How will the community benefit from the Activity center?

In last week’s article, the community was informed that on April 4, people will have the opportunity to vote in favor of passing a referendum to address a number of needs brought forth by the Building Committee. One of those needs is that of an activity center.

An activity center would help resolve many of the complaints from parents, etc. in regards to seating during concerts. The concerts present a problem due to the lack of seating available. Since the seating is not tiered, people are forced to look over or between the people sitting in front of them if they want to see their child perform. With only two tiers (levels) that can be used, the school is limited on the number of chairs that can be set up for a performance. Even with two performances being offered for the elementary concerts, the second performance at night is so full that many people end up standing in the back due to a lack of space.

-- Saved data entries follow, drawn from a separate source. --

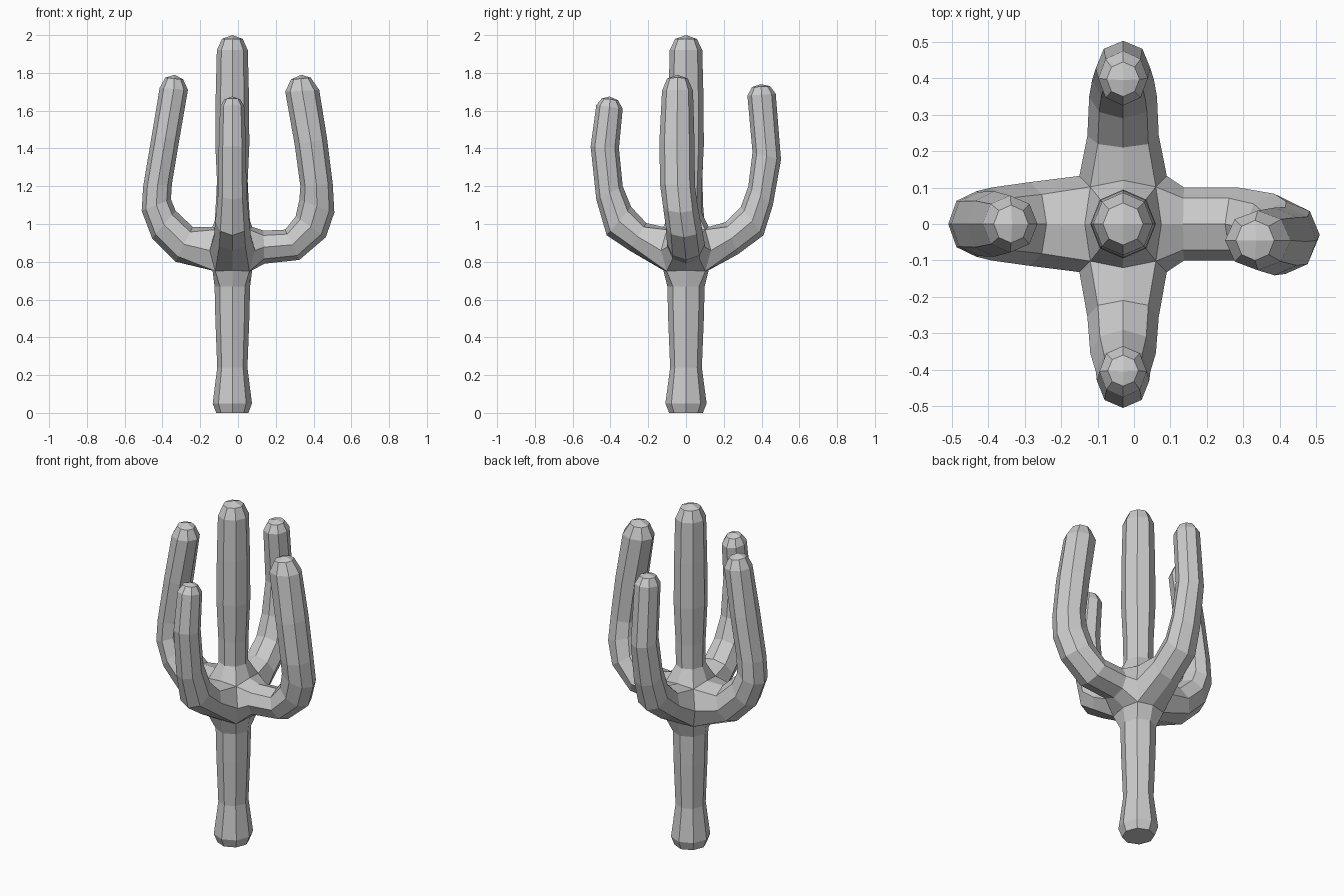
import bpy, bmesh
from math import sin, cos, pi
from mathutils import Vector as V

CENTRE = V((-0.03, 0, 0))
X, Y, Z = V((1, 0, 0)), V((0, 1, 0)), V((0, 0, 1))
bm = bmesh.new()

# hub: cube-like frame of 8 corners and 12 edge midpoints, shared by all limbs
hub = {}
for i in (-1, 0, 1):
    for j in (-1, 0, 1):
        for k in (-1, 0, 1):
            if abs(i) + abs(j) + abs(k) < 2:
                continue
            if k == 0:
                p = V((0.12 * i, 0.132 * j, 0.86))
            elif i and j:
                p = V((0.09 * i, 0.102 * j, 0.97 if k > 0 else 0.75))
            else:
                p = V((0.105 * i, 0.12 * j, 0.985 if k > 0 else 0.755))
            hub[i, j, k] = bm.verts.new(p + CENTRE)


def limb(d, u, s, rings, tip):
    """Loft eight-sided rings out of one hub side and close with four quads.
    Ring: inner (along d, along u), outer (along d, along u), half width, side shift."""
    angles = [k * pi / 4 for k in range(8)]
    prev = [hub[tuple(round(c) for c in d + u * round(cos(a)) + s * round(sin(a)))]
            for a in angles]
    for di, ui, do, uo, w, off in rings:
        ring = []
        for a in angles:
            c = cos(a)
            p = (d * ((di + do) / 2 + (di - do) / 2 * c)
                 + u * ((ui + uo) / 2 + (ui - uo) / 2 * c) + s * (off + w * sin(a)))
            ring.append(bm.verts.new(p + CENTRE))
        for k in range(8):
            n = (k + 1) % 8
            bm.faces.new((prev[k], prev[n], ring[n], ring[k]))
        prev = ring
    top = bm.verts.new(d * tip[0] + u * tip[1] + s * rings[-1][5] + CENTRE)
    for k in range(0, 8, 2):
        bm.faces.new((prev[k], prev[k + 1], prev[(k + 2) % 8], top))


def trunk(sign, profile, tip):
    limb(Z * sign, X, Y, [(z * sign, r, z * sign, -r, r * 1.05, 0) for z, r in profile],
         (tip * sign, 0))


# trunk above and below the hub
trunk(1, [(1.06, 0.078), (1.2, 0.08), (1.42, 0.09), (1.68, 0.088), (1.92, 0.082),
          (1.98, 0.055)], 2.0)
trunk(-1, [(0.67, 0.094), (0.5, 0.09), (0.24, 0.08), (0.05, 0.104), (0, 0.085)], 0)

# left arm
limb(-X, Z, Y, [
    (0.21, 0.985, 0.30, 0.80, 0.115, 0),
    (0.30, 1.07, 0.425, 0.925, 0.10, 0),
    (0.325, 1.13, 0.48, 1.07, 0.09, 0),
    (0.32, 1.21, 0.472, 1.20, 0.088, 0),
    (0.28, 1.45, 0.428, 1.46, 0.09, 0),
    (0.235, 1.71, 0.385, 1.72, 0.078, 0),
    (0.26, 1.765, 0.355, 1.775, 0.052, 0)], (0.305, 1.79))

# right arm, leaning slightly forward
limb(X, Z, Y, [
    (0.165, 0.965, 0.17, 0.79, 0.10, 0),
    (0.28, 0.97, 0.355, 0.81, 0.10, 0),
    (0.335, 1.04, 0.495, 0.93, 0.095, -0.012),
    (0.355, 1.13, 0.54, 1.06, 0.092, -0.03),
    (0.36, 1.20, 0.532, 1.21, 0.092, -0.045),
    (0.33, 1.42, 0.502, 1.45, 0.093, -0.048),
    (0.28, 1.70, 0.46, 1.71, 0.082, -0.045),
    (0.31, 1.765, 0.415, 1.775, 0.055, -0.045)], (0.365, 1.79))

# front arm
limb(-Y, Z, X, [
    (0.21, 1.005, 0.30, 0.86, 0.098, 0),
    (0.29, 1.09, 0.42, 0.94, 0.09, 0),
    (0.335, 1.20, 0.475, 1.13, 0.075, 0),
    (0.355, 1.40, 0.505, 1.41, 0.072, 0),
    (0.335, 1.61, 0.475, 1.63, 0.065, 0),
    (0.36, 1.655, 0.445, 1.665, 0.042, 0)], (0.405, 1.675))

# back arm
limb(Y, Z, X, [
    (0.21, 1.01, 0.275, 0.84, 0.098, 0),
    (0.29, 1.09, 0.41, 0.94, 0.093, 0),
    (0.33, 1.20, 0.46, 1.10, 0.085, 0),
    (0.352, 1.38, 0.503, 1.34, 0.075, 0),
    (0.325, 1.68, 0.475, 1.69, 0.068, 0),
    (0.35, 1.725, 0.445, 1.73, 0.045, 0)], (0.395, 1.74))

bmesh.ops.recalc_face_normals(bm, faces=bm.faces)
mesh = bpy.data.meshes.new("cactus")
bm.to_mesh(mesh)
bm.free()
bpy.context.collection.objects.link(bpy.data.objects.new("cactus", mesh))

The activity center would also allow for earlier practices for the elementary students in basketball and volleyball. There are nights when these students are not done practicing until 8:30 – 9:00 P.M. The reason for the late practice stems from the middle school either practicing or playing a game in the elementary gym on those nights.

Another key component of the activity center would be the availability to be used by the community for meetings. The plan calls for a meeting room and restrooms within the facility. By providing restrooms, people using this area do not need to go into other parts of the school. The meeting room would be accessible during the day and could be reserved in advance.




District Superintendent - John Humphries - - 715-669-5401 ext. 2020

High School Principal - William Hass - - 715-669-5401 ext. 2010

Middle / Elementary Principal - Tyler Nelson - - 715-669-5548 ext. 1090

Board of Education:

President - Marie Karaba -

Vice President - David Burke -

Clerk - Jeanette Kodl -

Treasurer - Brenda Henke -

Board Member - Ty Schneider -